ABSTRACT: An important sex difference in body fat distribution is generally observed. Men are usually characterized by the android type of obesity, with accumulation of fat in the abdominal region, whereas women often display the gynoid type of obesity, with a greater proportion of their body fat in the gluteal-femoral region. Accordingly, the amount of fat located inside the abdominal cavity (intra-abdominal or visceral adipose tissue) is twice as high in men compared to women. This sex difference has been shown to explain a major portion of the differing metabolic profiles and cardiovascular disease risk in men and women. Association studies have shown that circulating androgens are negatively associated with intra-abdominal fat accumulation in men, which explains an important portion of the link between low androgens and features of the metabolic syndrome.
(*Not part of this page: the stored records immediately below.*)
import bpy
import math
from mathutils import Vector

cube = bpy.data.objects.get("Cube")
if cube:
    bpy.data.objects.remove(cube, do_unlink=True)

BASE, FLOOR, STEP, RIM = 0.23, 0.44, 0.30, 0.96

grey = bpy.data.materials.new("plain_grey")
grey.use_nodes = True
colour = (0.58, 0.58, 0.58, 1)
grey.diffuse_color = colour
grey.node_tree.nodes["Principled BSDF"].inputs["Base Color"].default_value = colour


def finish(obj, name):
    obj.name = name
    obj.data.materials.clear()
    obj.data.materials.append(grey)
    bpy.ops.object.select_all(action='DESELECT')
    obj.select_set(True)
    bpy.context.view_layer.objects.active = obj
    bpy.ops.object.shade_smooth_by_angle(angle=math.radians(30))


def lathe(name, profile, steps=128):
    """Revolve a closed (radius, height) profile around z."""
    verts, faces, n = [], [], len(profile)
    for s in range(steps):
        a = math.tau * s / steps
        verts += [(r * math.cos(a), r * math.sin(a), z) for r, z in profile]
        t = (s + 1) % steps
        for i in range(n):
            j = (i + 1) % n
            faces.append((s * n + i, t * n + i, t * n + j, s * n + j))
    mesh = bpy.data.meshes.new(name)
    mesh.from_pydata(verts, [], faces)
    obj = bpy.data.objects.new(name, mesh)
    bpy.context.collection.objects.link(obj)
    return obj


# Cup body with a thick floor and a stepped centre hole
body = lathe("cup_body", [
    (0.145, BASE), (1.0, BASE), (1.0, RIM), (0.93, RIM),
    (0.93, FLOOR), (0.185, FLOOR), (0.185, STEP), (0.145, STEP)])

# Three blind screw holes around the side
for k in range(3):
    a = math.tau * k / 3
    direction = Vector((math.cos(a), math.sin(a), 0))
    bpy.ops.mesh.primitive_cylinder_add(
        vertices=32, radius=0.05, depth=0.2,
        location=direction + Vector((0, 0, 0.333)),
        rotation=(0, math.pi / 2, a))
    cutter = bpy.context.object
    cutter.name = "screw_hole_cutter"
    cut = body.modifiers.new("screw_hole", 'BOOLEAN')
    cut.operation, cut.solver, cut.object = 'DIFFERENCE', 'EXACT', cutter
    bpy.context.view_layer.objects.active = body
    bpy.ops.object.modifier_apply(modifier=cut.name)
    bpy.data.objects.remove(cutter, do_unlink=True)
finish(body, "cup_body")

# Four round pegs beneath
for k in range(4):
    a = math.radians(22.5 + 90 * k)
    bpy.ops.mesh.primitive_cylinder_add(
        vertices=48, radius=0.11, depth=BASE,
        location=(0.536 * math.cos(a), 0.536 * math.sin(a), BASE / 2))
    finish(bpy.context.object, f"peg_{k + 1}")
In women, the low circulating sex hormone-binding globulin (SHBG) levels found in abdominal obesity may indirectly indicate that elevated free androgens are related to increased visceral fat accumulation. However, data on non SHBG-bound and total androgens are not unanimous and difficult to interpret for total androgens. These studies focusing on plasma levels of sex hormones indirectly suggest that androgens may alter adipose tissue mass in a depot-specific manner. This could occur through site-specific modulation of preadipocyte proliferation and/or differentiation as well as lipid synthesis and/or lipolysis in mature adipocytes. Recent results on the effects of androgens in cultured adipocytes and adipose tissue have been inconsistent, but may indicate decreased adipogenesis and increased lipolysis upon androgen treatment. Finally, adipose tissue has been shown to express several steroidogenic and steroid-inactivating enzymes. Their mere presence in fat indirectly supports the notion of a highly complex enzymatic system modulating steroid action on a local basis. Recent data obtained in both men and women suggest that enzymes from the aldoketoreductase 1C family are very active and may be important modulators of androgen action in adipose tissue.
The Journal of Steroid Biochemistry and Molecular Biology 03/2008; 108(3-5):272-80. · 3.05 Impact Factor